The Project on Managing the Atom offers fellowships for pre-doctoral, post-doctoral, and mid-career researchers for one year, with a possibility for renewal, in the stimulating environment of the Belfer Center for Science and International Affairs at the Harvard Kennedy School. The online application for 2016-2017 fellowships opened December 15, 2015, and the application deadline is January 15, 2016. Recommendation letters are due by February 1, 2016.
December 8, 2015
By Olli Heinonen, Senior Associate, Project on Managing the Atom

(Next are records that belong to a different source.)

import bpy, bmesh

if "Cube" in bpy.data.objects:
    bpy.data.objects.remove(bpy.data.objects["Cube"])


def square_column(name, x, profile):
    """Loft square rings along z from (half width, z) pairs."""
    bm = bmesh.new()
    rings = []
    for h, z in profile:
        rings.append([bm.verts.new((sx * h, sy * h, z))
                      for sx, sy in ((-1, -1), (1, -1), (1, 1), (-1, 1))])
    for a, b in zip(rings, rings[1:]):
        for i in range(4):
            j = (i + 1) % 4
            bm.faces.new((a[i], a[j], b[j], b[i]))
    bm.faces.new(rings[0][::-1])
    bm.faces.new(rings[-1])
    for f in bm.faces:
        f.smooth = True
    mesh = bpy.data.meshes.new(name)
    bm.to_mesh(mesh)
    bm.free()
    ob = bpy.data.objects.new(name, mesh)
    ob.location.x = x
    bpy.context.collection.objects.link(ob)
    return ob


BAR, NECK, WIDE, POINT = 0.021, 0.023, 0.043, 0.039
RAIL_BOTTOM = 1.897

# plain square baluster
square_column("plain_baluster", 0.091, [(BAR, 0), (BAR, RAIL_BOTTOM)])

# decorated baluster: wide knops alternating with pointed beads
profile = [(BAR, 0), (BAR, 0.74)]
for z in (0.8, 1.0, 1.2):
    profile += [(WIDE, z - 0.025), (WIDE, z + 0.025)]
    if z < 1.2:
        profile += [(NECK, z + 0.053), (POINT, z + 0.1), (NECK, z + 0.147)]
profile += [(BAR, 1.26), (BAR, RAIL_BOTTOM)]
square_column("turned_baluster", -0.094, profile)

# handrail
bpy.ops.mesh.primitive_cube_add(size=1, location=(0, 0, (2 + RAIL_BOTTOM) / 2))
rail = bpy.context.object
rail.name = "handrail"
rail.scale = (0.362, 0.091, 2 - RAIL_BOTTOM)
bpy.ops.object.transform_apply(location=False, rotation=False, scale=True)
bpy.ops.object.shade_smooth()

When the new report is brought before the IAEA’s Board of Governors on December 15, it should adopt a resolution based on: a credible baseline for monitoring and verification; assurances, with high confidence, that all weapons-related activities have been terminated; and future sampling and investigations carried out in-situ by IAEA inspectors and experts.
December 7, 2015
Op-Ed, The Huffington Post
By Martin B. Malin, Executive Director, Project on Managing the Atom
"The International Atomic Energy Agency drew several important conclusions in the report it released last week on the weapons-related elements of Iran's past nuclear activities..."
December 3, 2015
Op-Ed, Foreign Policy
By William H. Tobey, Senior Fellow, Belfer Center for Science and International Affairs
The July deal did not solve the Iran nuclear program. At best it delayed it. America and her allies, however, must join together quickly to prepare for the day in a decade or so when the question will again be upon us.
In a year marked by both hopeful trends and alarming challenges, the Belfer Center’s mission to provide thoughtful, policy-relevant research and insights for a more secure, peaceful world has never been more timely. In 2015, our faculty and fellows delved into critical issues from Iran’s nuclear program, China’s rise, and Russian relations to violent extremism, climate talks, U.S. leadership, and economic growth. Whether in books, reports, testimony, commentary, or multimedia, see the ways our experts responded to a world in need of impactful ideas.
November 16, 2015
Magazine or Newspaper Article, H-Diplo/ISSF, issue 4, volume VIII
"In Bargaining on Nuclear Tests the historian Or Rabinowitz demonstrates the rare ability to engage with contemporary policy debates on nuclear proliferation and U.S. nonproliferation strategies on the one hand, and successfully utilize qualitative analytical frameworks in social science like prospect theory (19) on the other."